> **Try it**
With the pictures left aside, write out the entries that follow exactly.

> **Pictures paired with source code**
····················
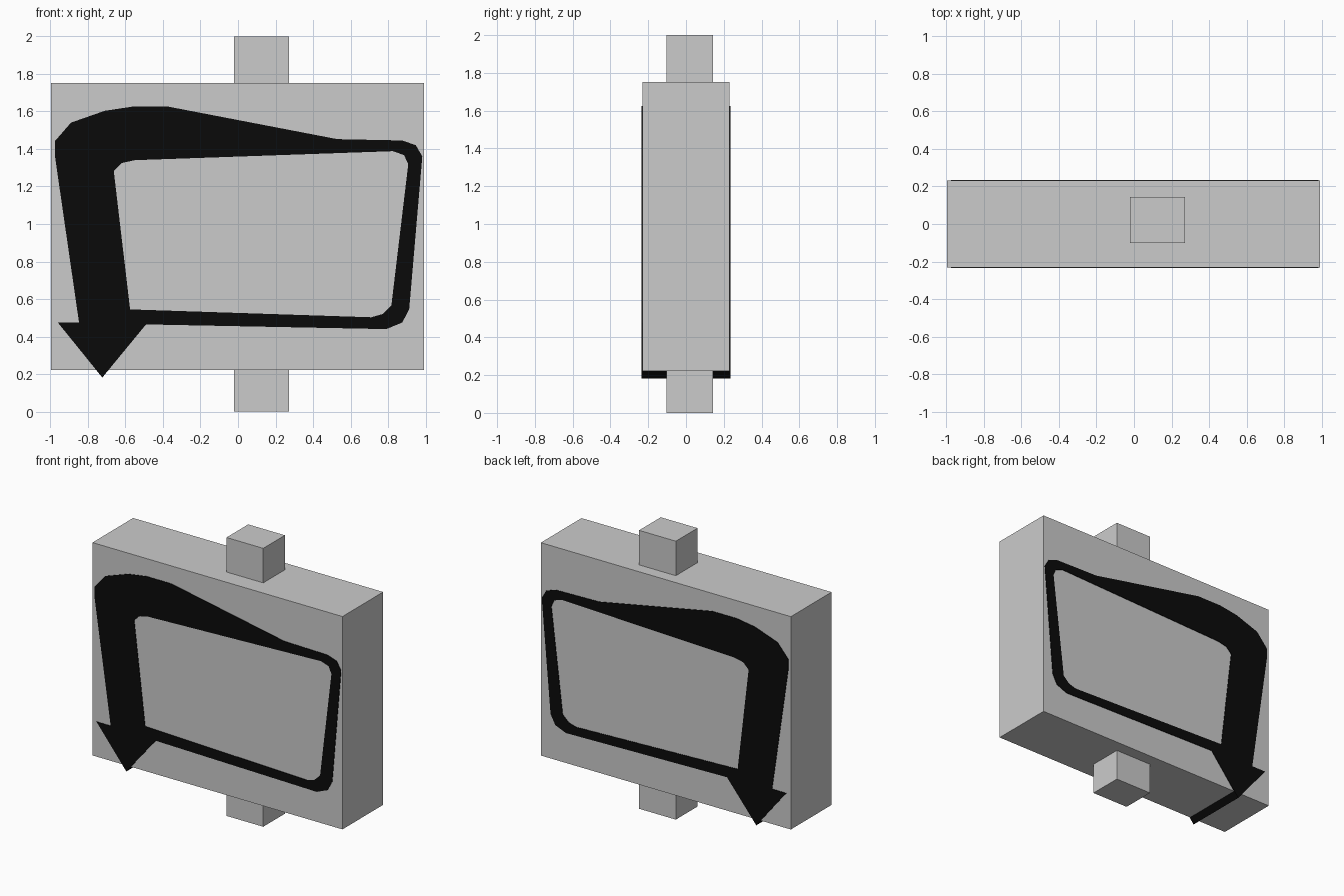
import bpy
import math

if "Cube" in bpy.data.objects:
    bpy.data.objects.remove(bpy.data.objects["Cube"])


def box(name, x, y, z):
    """Box from (min, max) ranges on each axis."""
    bpy.ops.mesh.primitive_cube_add(size=1, location=[sum(r) / 2 for r in (x, y, z)])
    ob = bpy.context.object
    ob.name = name
    ob.scale = [r[1] - r[0] for r in (x, y, z)]
    bpy.ops.object.transform_apply(location=False, rotation=False, scale=True)
    return ob


# Sign board and the post stubs above and below it
box("sign_board", (-0.995, 0.992), (-0.231, 0.231), (0.223, 1.752))
for name, z in (("lower_post", (0.0, 0.223)), ("upper_post", (1.752, 2.0))):
    box(name, (-0.02, 0.272), (-0.102, 0.144), z)

# Arrow loop outline and its opening, as x, z points seen from the front
outer = [(-0.723, 0.182), (-0.96, 0.475), (-0.847, 0.475), (-0.975, 1.36),
         (-0.975, 1.442), (-0.89, 1.54), (-0.71, 1.603), (-0.565, 1.625),
         (-0.37, 1.625), (0.53, 1.452), (0.875, 1.445), (0.947, 1.42),
         (0.982, 1.36), (0.912, 0.545), (0.875, 0.475), (0.79, 0.44),
         (-0.49, 0.465)]
inner = [(-0.575, 0.545), (-0.662, 1.283), (-0.62, 1.325), (-0.55, 1.34),
         (0.825, 1.388), (0.885, 1.367), (0.907, 1.318), (0.817, 0.565),
         (0.77, 0.52), (0.71, 0.503)]

# The arrow passes through the whole board and stands slightly proud on both faces
curve = bpy.data.curves.new("arrow_loop", 'CURVE')
curve.dimensions = '2D'
curve.fill_mode = 'BOTH'
curve.extrude = 0.235
for points in (outer, inner):
    spline = curve.splines.new('POLY')
    spline.points.add(len(points) - 1)
    for p, (x, z) in zip(spline.points, points):
        p.co = (x, z, 0, 1)
    spline.use_cyclic_u = True
arrow = bpy.data.objects.new("arrow_loop", curve)
bpy.context.collection.objects.link(arrow)
arrow.rotation_euler.x = math.pi / 2

black = bpy.data.materials.new("black_paint")
black.diffuse_color = (0.003, 0.003, 0.003, 1)
black.use_nodes = True
black.node_tree.nodes["Principled BSDF"].inputs["Base Color"].default_value = black.diffuse_color
curve.materials.append(black)

bpy.ops.object.select_all(action='DESELECT')
arrow.select_set(True)
bpy.context.view_layer.objects.active = arrow
bpy.ops.object.convert(target='MESH')
bpy.ops.object.shade_flat()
····················
> **Reply**
import bpy
import math

if "Cube" in bpy.data.objects:
    bpy.data.objects.remove(bpy.data.objects["Cube"])


def box(name, x, y, z):
    """Box from (min, max) ranges on each axis."""
    bpy.ops.mesh.primitive_cube_add(size=1, location=[sum(r) / 2 for r in (x, y, z)])
    ob = bpy.context.object
    ob.name = name
    ob.scale = [r[1] - r[0] for r in (x, y, z)]
    bpy.ops.object.transform_apply(location=False, rotation=False, scale=True)
    return ob


# Sign board and the post stubs above and below it
box("sign_board", (-0.995, 0.992), (-0.231, 0.231), (0.223, 1.752))
for name, z in (("lower_post", (0.0, 0.223)), ("upper_post", (1.752, 2.0))):
    box(name, (-0.02, 0.272), (-0.102, 0.144), z)

# Arrow loop outline and its opening, as x, z points seen from the front
outer = [(-0.723, 0.182), (-0.96, 0.475), (-0.847, 0.475), (-0.975, 1.36),
         (-0.975, 1.442), (-0.89, 1.54), (-0.71, 1.603), (-0.565, 1.625),
         (-0.37, 1.625), (0.53, 1.452), (0.875, 1.445), (0.947, 1.42),
         (0.982, 1.36), (0.912, 0.545), (0.875, 0.475), (0.79, 0.44),
         (-0.49, 0.465)]
inner = [(-0.575, 0.545), (-0.662, 1.283), (-0.62, 1.325), (-0.55, 1.34),
         (0.825, 1.388), (0.885, 1.367), (0.907, 1.318), (0.817, 0.565),
         (0.77, 0.52), (0.71, 0.503)]

# The arrow passes through the whole board and stands slightly proud on both faces
curve = bpy.data.curves.new("arrow_loop", 'CURVE')
curve.dimensions = '2D'
curve.fill_mode = 'BOTH'
curve.extrude = 0.235
for points in (outer, inner):
    spline = curve.splines.new('POLY')
    spline.points.add(len(points) - 1)
    for p, (x, z) in zip(spline.points, points):
        p.co = (x, z, 0, 1)
    spline.use_cyclic_u = True
arrow = bpy.data.objects.new("arrow_loop", curve)
bpy.context.collection.objects.link(arrow)
arrow.rotation_euler.x = math.pi / 2

black = bpy.data.materials.new("black_paint")
black.diffuse_color = (0.003, 0.003, 0.003, 1)
black.use_nodes = True
black.node_tree.nodes["Principled BSDF"].inputs["Base Color"].default_value = black.diffuse_color
curve.materials.append(black)

bpy.ops.object.select_all(action='DESELECT')
arrow.select_set(True)
bpy.context.view_layer.objects.active = arrow
bpy.ops.object.convert(target='MESH')
bpy.ops.object.shade_flat()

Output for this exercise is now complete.